_Problem to solve_
Search the records that follow and extract every line containing the string "rings".

(Source data Opens)

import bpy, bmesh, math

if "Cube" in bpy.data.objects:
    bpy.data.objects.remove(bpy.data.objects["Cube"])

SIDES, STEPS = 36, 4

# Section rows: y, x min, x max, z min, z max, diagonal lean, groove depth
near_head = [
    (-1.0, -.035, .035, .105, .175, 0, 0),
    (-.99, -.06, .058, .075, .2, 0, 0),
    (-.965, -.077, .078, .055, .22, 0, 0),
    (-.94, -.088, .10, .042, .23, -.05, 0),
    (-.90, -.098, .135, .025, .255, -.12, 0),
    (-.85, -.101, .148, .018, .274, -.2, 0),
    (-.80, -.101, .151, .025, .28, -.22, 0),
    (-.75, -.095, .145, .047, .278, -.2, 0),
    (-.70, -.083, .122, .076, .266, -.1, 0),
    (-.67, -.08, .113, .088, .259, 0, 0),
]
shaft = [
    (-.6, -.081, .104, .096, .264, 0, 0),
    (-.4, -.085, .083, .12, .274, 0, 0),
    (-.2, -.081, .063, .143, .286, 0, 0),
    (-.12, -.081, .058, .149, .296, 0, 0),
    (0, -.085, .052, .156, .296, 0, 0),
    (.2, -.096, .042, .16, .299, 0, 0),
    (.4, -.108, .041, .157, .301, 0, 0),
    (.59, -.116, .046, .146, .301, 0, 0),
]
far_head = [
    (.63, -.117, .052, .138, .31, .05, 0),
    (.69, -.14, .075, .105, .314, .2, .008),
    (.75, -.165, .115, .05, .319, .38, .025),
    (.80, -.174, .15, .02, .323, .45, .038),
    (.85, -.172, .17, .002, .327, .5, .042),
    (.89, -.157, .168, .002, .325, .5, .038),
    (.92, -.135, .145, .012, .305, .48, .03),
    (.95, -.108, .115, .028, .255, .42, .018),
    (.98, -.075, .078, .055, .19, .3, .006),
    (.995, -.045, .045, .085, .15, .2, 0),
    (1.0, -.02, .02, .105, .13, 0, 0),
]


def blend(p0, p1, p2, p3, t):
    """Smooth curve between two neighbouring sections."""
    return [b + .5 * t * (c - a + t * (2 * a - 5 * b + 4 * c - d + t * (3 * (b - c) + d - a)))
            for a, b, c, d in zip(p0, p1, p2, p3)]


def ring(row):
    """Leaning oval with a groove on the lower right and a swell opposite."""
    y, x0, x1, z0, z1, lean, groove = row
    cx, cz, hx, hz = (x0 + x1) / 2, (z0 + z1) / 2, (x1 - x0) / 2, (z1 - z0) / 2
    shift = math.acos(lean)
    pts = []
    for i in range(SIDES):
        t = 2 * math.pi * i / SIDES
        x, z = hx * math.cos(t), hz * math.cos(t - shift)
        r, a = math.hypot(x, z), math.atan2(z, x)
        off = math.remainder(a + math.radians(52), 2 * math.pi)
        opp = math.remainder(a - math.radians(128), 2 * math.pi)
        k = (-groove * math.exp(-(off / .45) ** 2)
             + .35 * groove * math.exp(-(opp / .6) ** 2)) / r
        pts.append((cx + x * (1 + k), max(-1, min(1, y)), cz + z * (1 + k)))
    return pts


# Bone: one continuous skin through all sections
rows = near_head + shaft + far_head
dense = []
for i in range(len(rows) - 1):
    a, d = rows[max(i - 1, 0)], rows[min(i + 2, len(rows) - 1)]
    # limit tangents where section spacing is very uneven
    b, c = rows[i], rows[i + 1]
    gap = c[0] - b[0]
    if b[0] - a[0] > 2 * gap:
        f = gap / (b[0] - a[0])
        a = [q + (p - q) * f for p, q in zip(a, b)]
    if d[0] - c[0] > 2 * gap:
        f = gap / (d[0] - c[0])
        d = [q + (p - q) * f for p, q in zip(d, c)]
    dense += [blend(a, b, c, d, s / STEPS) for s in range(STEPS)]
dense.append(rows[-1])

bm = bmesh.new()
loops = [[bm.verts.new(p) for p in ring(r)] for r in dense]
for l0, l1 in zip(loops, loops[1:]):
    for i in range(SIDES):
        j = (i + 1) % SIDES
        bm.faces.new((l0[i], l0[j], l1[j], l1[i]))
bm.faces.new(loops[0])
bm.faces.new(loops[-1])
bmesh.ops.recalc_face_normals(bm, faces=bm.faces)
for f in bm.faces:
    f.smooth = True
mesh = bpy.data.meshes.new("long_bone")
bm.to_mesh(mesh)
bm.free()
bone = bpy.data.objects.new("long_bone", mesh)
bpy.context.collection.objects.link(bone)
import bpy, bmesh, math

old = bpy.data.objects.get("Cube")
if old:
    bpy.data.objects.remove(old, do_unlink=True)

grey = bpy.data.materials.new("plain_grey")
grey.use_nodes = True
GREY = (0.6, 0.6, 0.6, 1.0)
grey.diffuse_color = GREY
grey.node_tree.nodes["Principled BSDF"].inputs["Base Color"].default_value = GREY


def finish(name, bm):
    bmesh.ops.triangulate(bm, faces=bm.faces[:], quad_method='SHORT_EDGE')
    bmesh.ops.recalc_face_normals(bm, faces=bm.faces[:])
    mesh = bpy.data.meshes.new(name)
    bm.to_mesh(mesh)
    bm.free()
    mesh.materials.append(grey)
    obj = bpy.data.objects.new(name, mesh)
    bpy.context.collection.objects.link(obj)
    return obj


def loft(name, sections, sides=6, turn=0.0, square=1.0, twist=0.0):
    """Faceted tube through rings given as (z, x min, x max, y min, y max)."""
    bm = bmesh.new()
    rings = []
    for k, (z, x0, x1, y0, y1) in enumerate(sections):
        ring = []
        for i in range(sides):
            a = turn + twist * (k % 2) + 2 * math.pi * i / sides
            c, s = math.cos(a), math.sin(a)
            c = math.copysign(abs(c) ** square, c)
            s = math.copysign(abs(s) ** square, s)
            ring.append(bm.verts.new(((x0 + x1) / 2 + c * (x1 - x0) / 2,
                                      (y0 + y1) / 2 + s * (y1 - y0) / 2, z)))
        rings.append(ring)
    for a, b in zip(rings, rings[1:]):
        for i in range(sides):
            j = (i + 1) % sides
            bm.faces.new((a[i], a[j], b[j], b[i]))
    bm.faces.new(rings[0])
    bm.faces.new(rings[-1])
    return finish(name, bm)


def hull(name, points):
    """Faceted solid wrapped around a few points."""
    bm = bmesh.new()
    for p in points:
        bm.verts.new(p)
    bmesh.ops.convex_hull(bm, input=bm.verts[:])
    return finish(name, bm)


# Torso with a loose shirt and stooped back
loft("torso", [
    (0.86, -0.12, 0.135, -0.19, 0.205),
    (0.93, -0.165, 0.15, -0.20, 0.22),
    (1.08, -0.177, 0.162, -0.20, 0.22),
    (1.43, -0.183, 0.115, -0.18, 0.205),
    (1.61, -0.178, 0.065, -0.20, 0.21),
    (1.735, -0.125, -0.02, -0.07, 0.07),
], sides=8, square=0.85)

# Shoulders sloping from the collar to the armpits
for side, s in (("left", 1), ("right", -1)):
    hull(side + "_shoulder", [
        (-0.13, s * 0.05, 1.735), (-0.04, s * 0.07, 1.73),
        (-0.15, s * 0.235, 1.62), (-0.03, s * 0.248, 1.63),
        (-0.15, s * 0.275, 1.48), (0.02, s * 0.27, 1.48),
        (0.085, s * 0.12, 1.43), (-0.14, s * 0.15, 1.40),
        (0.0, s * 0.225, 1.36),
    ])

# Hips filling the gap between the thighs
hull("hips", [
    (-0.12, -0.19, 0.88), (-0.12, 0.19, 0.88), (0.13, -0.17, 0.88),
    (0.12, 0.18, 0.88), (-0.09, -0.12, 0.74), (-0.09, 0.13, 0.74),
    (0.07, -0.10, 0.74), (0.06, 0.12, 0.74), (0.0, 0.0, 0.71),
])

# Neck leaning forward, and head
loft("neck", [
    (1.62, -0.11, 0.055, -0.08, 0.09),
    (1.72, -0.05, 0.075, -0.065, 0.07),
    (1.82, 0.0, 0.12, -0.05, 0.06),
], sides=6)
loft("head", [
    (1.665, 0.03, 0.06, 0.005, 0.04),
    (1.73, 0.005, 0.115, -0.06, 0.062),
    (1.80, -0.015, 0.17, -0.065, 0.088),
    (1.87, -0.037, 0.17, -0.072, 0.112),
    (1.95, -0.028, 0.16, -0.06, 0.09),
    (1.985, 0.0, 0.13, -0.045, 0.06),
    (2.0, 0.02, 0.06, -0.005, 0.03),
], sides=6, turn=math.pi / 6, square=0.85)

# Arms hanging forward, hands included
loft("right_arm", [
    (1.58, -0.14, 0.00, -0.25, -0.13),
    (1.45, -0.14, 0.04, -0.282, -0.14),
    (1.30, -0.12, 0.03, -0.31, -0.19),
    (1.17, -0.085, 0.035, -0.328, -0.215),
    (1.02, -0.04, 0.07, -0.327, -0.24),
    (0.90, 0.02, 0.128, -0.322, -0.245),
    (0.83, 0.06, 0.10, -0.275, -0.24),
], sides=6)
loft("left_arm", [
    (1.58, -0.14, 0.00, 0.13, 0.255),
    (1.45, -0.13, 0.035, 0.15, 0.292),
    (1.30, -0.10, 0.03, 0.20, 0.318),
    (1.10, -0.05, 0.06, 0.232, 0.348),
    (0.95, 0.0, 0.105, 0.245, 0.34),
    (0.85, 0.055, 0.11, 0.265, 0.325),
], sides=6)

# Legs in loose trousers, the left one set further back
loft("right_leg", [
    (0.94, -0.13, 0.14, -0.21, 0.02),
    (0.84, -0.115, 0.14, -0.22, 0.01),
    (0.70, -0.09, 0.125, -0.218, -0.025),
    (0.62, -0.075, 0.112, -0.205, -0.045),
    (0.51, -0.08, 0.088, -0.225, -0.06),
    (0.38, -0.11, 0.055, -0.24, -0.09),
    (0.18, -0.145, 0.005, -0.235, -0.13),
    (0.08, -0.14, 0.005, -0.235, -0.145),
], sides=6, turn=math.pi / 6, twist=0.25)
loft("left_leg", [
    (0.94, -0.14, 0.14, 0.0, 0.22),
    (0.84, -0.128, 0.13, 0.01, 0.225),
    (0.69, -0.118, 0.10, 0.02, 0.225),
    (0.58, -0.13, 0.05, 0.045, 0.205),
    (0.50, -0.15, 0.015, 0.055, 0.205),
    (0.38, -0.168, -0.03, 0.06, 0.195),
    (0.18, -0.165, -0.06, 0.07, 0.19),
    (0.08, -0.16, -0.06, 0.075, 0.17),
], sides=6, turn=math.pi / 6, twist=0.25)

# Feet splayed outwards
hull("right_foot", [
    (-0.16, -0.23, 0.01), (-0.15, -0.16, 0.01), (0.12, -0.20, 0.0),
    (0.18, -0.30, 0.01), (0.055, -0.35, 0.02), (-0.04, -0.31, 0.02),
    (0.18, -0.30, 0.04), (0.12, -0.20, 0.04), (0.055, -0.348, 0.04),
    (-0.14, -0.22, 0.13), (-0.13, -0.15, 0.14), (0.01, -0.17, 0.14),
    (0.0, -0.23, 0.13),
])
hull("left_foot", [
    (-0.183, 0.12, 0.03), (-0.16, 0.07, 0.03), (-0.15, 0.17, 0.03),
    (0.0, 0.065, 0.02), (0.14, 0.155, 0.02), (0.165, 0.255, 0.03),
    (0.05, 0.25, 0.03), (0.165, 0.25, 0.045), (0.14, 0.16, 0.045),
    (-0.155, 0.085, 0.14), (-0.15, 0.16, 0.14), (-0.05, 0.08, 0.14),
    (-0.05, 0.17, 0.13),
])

(Source data Closes)

_Exercise solution_
    """Faceted tube through rings given as (z, x min, x max, y min, y max)."""
    rings = []
        rings.append(ring)
    for a, b in zip(rings, rings[1:]):
    bm.faces.new(rings[0])
    bm.faces.new(rings[-1])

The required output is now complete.